Bar manager Lisa Baugher wears a mask while reaching under a plexiglass shield, sanitizing a seat at the bar at DiMillo's floating restaurant in Portland on Feb. 23, 2021. Credit: Troy R. Bennett / BDN

Maine businesses were largely optimistic Friday following Gov. Janet Mills’ announcement ending the state’s mask mandate for vaccinated people, but few expect an immediate return to a pre-pandemic normal when the policy goes into effect on May 24.

Mills announced Friday that Maine would follow updated guidelines from the U.S. Centers for Disease Control and Prevention, meaning fully vaccinated people — defined as those who received a final vaccine dose at least two weeks prior — would not need to wear masks in other indoor settings, including stores, bars and restaurants.

As of Friday, roughly 521,000 Mainers qualify as fully vaccinated. By the effective date of May 24, when the policy goes into effect, nearly 594,000 people — about 44 percent of the state’s population — will be fully vaccinated, according to state data. Vaccination rates continue to vary widely by age group and children under the age of 12 are still not eligible for shots.

It was a major step in the state’s return to normal, but many businesses signaled that requirements would remain in effect. State officials also gave little indication Friday as to how masking for unvaccinated people would be enforced. Department of Health and Human Services Commissioner Jeanne Lambrew said there would likely be changes to the Democratic governor’s previous executive order on face coverings next week.

“We will certainly be working with businesses so that they can understand what their options are,” Lambrew said.

Curtis Picard, president of the Retail Association of Maine, characterized the Friday announcement as a “big step forward towards full reopening” but said some stores would likely continue to require everyone to wear a mask, an option he saw as more viable than trying to distinguish between vaccinated and unvaccinated customers.

“I suspect you’ll see some businesses that will continue to require masking of their employees and maybe customers as well,” Picard said. “They have the right to do that, and if they think that’s the safest course of action for them, they can do it.”

Hannaford, the grocery chain with more than 60 locations in Maine, will continue to require face coverings for customers and employees at its stores for now, a spokesperson said Friday. The regional chain has continued to mandate face coverings in its New Hampshire stores even after Gov. Chris Sununu ended the state’s mask mandate in mid-April.

Mills’ announcement on masks was accompanied by news that indoor restaurants and bars would no longer need to keep tables six feet apart from each other, allowing them to return to full capacity on May 24. The state will also begin phasing out COVID-19 prevention checklists for businesses, a process that is expected to start in the coming days, Lambrew said.

The end of physical distancing requirements was a welcome change for restaurants and bars, said Greg Dugal, director of government affairs for HospitalityMaine.
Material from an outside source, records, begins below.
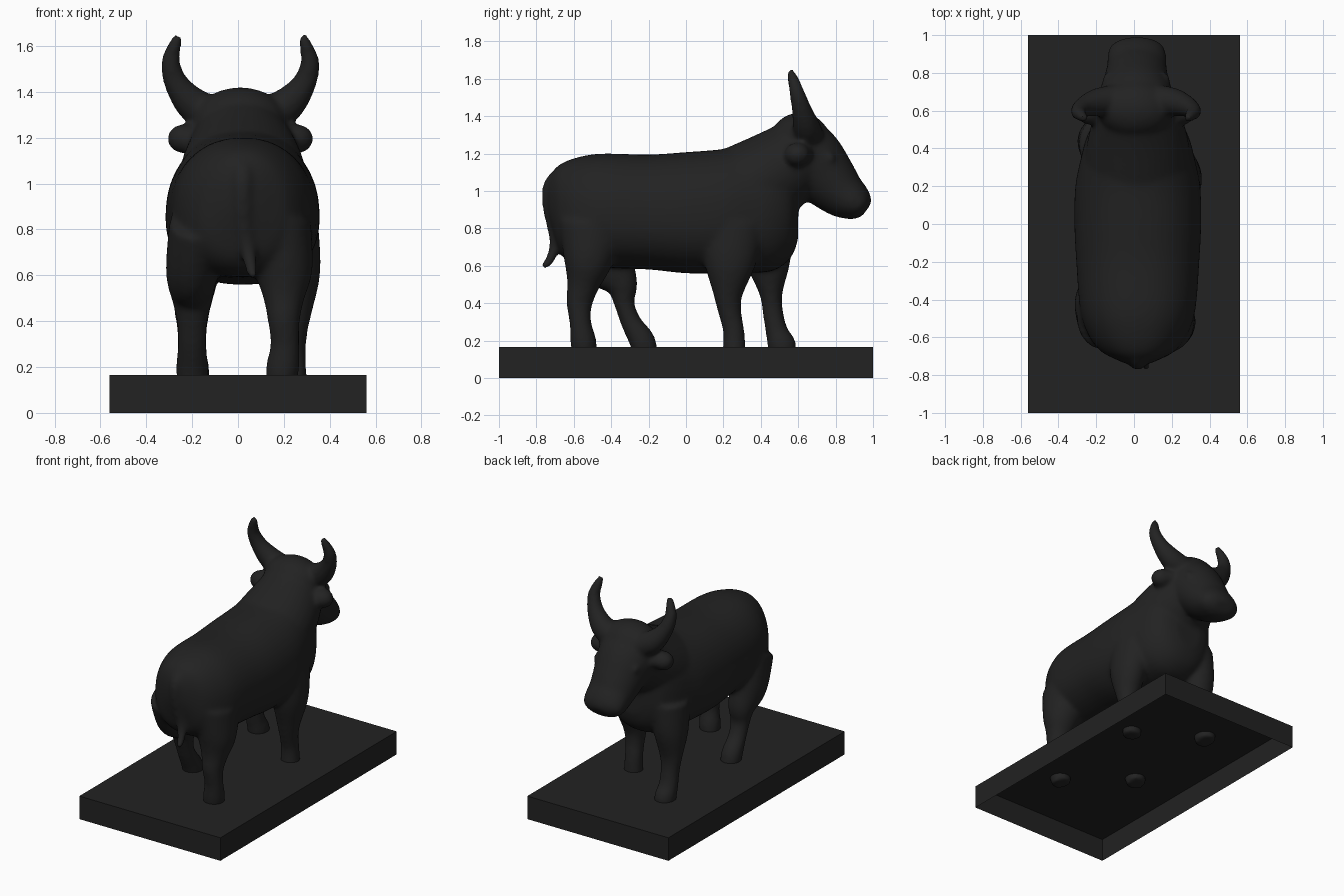
import bpy, bmesh, math
from mathutils import Vector, Matrix

dark = bpy.data.materials.new("dark_finish")
dark.diffuse_color = (0.016, 0.016, 0.016, 1)


def spline(pts, steps=5):
    """Catmull-Rom through rows of numbers."""
    out = []
    for i in range(len(pts) - 1):
        a, b, c, d = (pts[max(0, min(len(pts) - 1, i + k))] for k in (-1, 0, 1, 2))
        for s in range(steps):
            t = s / steps
            out.append([0.5 * (2 * q + (r - p) * t + (2 * p - 5 * q + 4 * r - w) * t * t
                               + (3 * q - p - 3 * r + w) * t ** 3)
                        for p, q, r, w in zip(a, b, c, d)])
    return out + [list(pts[-1])]


def tube(bm, pts, taper=0.0, power=1.0, n=28, axis=None):
    """Loft ellipses along rows of (x, y, z, sideways radius, other radius)."""
    rows = spline(pts)
    rings = []
    for i, row in enumerate(rows):
        c = Vector(row[:3])
        t = axis or (Vector(rows[min(i + 1, len(rows) - 1)][:3]) - Vector(rows[max(i - 1, 0)][:3])).normalized()
        side = (Vector((1, 0, 0)) - t * t.x).normalized()
        up = side.cross(t)
        ring = []
        for k in range(n):
            a = 2 * math.pi * k / n
            ca, sa = math.cos(a), math.sin(a)
            ca = math.copysign(abs(ca) ** power, ca) * (1 - taper * sa)
            sa = math.copysign(abs(sa) ** power, sa)
            ring.append(bm.verts.new(c + side * ca * row[3] + up * sa * row[4]))
        rings.append(ring)
    for r0, r1 in zip(rings, rings[1:]):
        for k in range(n):
            bm.faces.new((r0[k], r0[(k + 1) % n], r1[(k + 1) % n], r1[k]))
    bm.faces.new(rings[0][::-1])
    bm.faces.new(rings[-1])


def ball(bm, loc, size):
    bmesh.ops.create_uvsphere(bm, u_segments=20, v_segments=12, radius=1,
                              matrix=Matrix.Translation(loc) @ Matrix.Diagonal((*size, 1)))


def finish(bm, name):
    bmesh.ops.recalc_face_normals(bm, faces=bm.faces)
    me = bpy.data.meshes.new(name)
    bm.to_mesh(me)
    bm.free()
    ob = bpy.data.objects.new(name, me)
    bpy.context.collection.objects.link(ob)
    me.materials.append(dark)
    return ob


# base: shallow box, open underneath
bm = bmesh.new()
bmesh.ops.create_cube(bm, size=1, matrix=Matrix.Translation((0, 0, 0.0825)) @ Matrix.Diagonal((1.12, 2, 0.165, 1)))
bottom = [f for f in bm.faces if f.calc_center_median().z < 0.01]
bmesh.ops.delete(bm, geom=bottom, context='FACES_ONLY')
finish(bm, "base")

bm = bmesh.new()
CX = 0.02

# trunk: y, underside z, top z, half width
trunk = [(-.74, .88, 1.04, .06), (-.715, .78, 1.10, .12), (-.67, .66, 1.145, .20), (-.58, .60, 1.18, .265),
         (-.45, .59, 1.2, .305), (-.2, .58, 1.195, .325), (0, .56, 1.208, .335), (.2, .56, 1.225, .33),
         (.35, .562, 1.26, .30), (.46, .572, 1.29, .27), (.54, .62, 1.29, .225), (.58, .68, 1.22, .17),
         (.6, .75, 1.1, .10)]
tube(bm, [(CX, y, (a + b) / 2, w, (b - a) / 2) for y, a, b, w in trunk],
     taper=0.07, power=0.88, n=40, axis=Vector((0, 1, 0)))

# neck and rounded poll
tube(bm, [(CX, .2, .93, .30, .27), (CX, .45, 1.08, .265, .235), (.012, .62, 1.2, .21, .2)])
ball(bm, (.01, .61, 1.27), (.205, .16, .15))

# head, poll to muzzle
tube(bm, [(.01, .57, 1.24, .205, .19), (.01, .66, 1.17, .2, .185),
          (.012, .75, 1.07, .175, .163), (.015, .83, .99, .158, .134), (.015, .895, .945, .155, .108),
          (.015, .94, .915, .135, .08), (.015, .965, .897, .075, .042)])

# horns, ears, eyes
for s in (-1, 1):
    horn = [(.10, .66, 1.29, .08, .08), (.20, .645, 1.34, .078, .075), (.275, .62, 1.43, .055, .055),
            (.304, .595, 1.52, .043, .042), (.29, .575, 1.59, .033, .032), (.27, .557, 1.645, .02, .02)]
    tube(bm, [(.01 + s * x, y, z, a, b) for x, y, z, a, b in horn], n=20)
    ball(bm, (.01 + s * .245, .595, 1.195), (.075, .07, .065))
    ball(bm, (.01 + s * .20, .63, 1.20), (.07, .05, .05))
    ball(bm, (.012 + s * .155, .765, 1.175), (.025, .035, .03))

# legs, each in its own stride
legs = [
    # hind right
    [(.19, -.50, .82, .13, .18), (.20, -.525, .62, .125, .13), (.20, -.55, .5, .09, .088),
     (.20, -.57, .4, .07, .07), (.205, -.565, .3, .063, .058), (.195, -.55, .2, .073, .07), (.185, -.54, .12, .065, .065)],
    # hind left
    [(-.17, -.50, .82, .13, .18), (-.20, -.42, .62, .115, .15), (-.2, -.345, .5, .09, .09),
     (-.2, -.33, .4, .068, .055), (-.2, -.295, .3, .062, .055), (-.2, -.235, .2, .071, .07), (-.2, -.215, .12, .065, .065)],
    # front right
    [(.23, .25, .82, .12, .17), (.25, .235, .62, .11, .14), (.245, .225, .45, .08, .08),
     (.24, .235, .35, .063, .062), (.235, .255, .25, .062, .057), (.235, .258, .12, .067, .065)],
    # front left
    [(-.17, .42, .82, .12, .15), (-.19, .44, .62, .11, .12), (-.2, .455, .45, .08, .062),
     (-.2, .465, .35, .065, .055), (-.2, .485, .25, .066, .06), (-.195, .51, .18, .071, .077), (-.195, .52, .12, .065, .07)],
]
for leg in legs:
    tube(bm, leg)

# tail
tube(bm, [(.02, -.66, 1.10, .045, .04), (.02, -.725, 1.03, .045, .04), (.02, -.728, .92, .045, .04),
          (.025, -.712, .82, .04, .035), (.04, -.70, .73, .036, .03), (.052, -.715, .66, .03, .027),
          (.06, -.74, .615, .026, .024), (.068, -.77, .595, .018, .018)], n=16)

# fuse all parts into one soft sculpted skin
bull = finish(bm, "bull")
rm = bull.modifiers.new("fuse", 'REMESH')
rm.mode = 'VOXEL'
rm.voxel_size = 0.013
rm.use_smooth_shade = True
sm = bull.modifiers.new("soften", 'SMOOTH')
sm.factor = 0.5
sm.iterations = 14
But he said that many restaurants were unlikely to return to full capacity right away, noting some would still want to take virus precautions and faced other challenges, such as labor shortages.
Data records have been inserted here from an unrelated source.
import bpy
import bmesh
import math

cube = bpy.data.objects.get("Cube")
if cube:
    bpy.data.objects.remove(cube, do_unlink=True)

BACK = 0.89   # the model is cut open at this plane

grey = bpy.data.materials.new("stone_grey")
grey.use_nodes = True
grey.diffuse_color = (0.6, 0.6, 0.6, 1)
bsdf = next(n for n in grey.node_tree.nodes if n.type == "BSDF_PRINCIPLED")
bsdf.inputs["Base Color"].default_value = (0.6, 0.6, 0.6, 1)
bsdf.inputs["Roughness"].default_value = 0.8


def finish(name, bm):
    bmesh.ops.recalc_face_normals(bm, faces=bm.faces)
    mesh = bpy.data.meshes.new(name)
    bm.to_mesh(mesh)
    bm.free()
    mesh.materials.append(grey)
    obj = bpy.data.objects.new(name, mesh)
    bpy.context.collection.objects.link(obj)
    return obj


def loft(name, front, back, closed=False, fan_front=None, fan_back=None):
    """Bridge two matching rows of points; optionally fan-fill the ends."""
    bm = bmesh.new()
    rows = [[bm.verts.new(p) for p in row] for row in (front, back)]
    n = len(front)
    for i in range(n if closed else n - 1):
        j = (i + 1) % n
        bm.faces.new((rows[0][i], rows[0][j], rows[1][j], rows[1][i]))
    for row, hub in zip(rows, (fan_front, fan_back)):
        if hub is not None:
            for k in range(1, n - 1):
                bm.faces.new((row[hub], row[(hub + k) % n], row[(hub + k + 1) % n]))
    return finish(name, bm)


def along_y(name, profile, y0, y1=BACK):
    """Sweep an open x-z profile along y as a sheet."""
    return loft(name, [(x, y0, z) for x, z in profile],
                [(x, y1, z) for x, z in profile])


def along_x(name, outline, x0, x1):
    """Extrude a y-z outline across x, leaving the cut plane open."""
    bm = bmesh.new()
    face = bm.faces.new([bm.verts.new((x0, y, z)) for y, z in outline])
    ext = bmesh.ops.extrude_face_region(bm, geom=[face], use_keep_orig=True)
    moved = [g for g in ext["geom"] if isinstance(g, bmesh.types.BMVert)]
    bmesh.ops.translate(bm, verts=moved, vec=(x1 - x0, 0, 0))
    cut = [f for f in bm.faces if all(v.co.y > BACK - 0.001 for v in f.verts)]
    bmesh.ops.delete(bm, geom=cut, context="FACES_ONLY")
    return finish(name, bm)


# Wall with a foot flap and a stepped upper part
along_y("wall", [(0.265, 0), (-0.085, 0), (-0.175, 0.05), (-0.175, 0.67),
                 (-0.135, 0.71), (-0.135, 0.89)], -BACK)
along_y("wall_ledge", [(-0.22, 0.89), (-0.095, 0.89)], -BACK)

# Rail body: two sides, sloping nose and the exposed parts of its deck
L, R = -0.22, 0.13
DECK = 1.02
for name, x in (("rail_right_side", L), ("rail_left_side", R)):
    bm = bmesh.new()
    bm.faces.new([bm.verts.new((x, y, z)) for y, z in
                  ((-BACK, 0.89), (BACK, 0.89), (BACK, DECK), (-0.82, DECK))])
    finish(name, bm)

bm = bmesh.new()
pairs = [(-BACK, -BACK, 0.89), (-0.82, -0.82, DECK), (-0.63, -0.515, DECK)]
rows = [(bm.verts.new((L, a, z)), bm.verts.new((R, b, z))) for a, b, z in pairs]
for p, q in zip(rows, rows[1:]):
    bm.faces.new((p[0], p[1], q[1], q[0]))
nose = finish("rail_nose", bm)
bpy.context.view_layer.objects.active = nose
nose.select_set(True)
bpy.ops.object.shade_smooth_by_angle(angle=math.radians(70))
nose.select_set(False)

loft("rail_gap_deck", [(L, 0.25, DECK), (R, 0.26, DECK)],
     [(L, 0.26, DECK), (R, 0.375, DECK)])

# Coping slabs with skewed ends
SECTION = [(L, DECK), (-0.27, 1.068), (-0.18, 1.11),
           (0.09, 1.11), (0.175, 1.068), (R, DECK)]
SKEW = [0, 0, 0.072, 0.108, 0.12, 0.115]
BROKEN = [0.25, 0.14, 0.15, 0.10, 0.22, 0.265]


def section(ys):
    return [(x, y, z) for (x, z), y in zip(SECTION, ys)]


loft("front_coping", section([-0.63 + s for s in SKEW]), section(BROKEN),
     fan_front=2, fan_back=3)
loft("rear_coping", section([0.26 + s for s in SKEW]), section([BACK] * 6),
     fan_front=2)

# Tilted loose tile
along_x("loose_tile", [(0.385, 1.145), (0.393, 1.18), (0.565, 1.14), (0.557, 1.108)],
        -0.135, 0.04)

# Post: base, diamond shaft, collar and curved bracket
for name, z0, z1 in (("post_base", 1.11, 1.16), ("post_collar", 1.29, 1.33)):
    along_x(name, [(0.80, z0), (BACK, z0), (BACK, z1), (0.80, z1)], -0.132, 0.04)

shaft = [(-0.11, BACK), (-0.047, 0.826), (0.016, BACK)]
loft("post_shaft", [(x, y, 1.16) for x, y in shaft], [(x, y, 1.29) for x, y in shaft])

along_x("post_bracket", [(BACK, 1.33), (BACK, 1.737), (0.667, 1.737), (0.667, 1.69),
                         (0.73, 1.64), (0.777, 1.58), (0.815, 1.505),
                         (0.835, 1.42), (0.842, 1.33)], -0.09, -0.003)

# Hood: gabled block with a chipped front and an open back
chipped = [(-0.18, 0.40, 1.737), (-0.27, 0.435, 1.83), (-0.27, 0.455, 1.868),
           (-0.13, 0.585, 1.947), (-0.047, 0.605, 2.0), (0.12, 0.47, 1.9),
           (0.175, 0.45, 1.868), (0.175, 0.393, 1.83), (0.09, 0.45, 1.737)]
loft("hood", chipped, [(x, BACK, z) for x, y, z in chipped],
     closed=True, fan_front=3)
“There isn’t some sort of mad rush to go back to 100 percent occupancy,” Dugal said. “Everybody’s got a different view on what they think they should do next.”

Geoff Houghton, who owns of The Liberal Cup in Hallowell and the Run of the Mill Public House & Brewery in Saco, said he wished there was a longer runway before making the sweeping announcement on masks so businesses had longer to prepare and unvaccinated people would have the chance to be fully inoculated.

But after a rough year, he said he was ready to have bar crowds back, particularly in his small capital-area pub where the bar is the main draw.

“We’ve been through so much and we’ve been adhering to the guidelines,” Houghton said. “I guess we’re going to adhere to the guidelines through the good times and the bad times.”

Dugal said he thought standardizing Maine’s policy with the new federal guidelines was also useful because it reduced confusion after wide reporting the previous day about the U.S. CDC’s new recommendations.

“I talked to dozens of people today who thought nobody needed to wear a mask anyway,” he said.

BDN writer Michael Shepherd contributed to this report.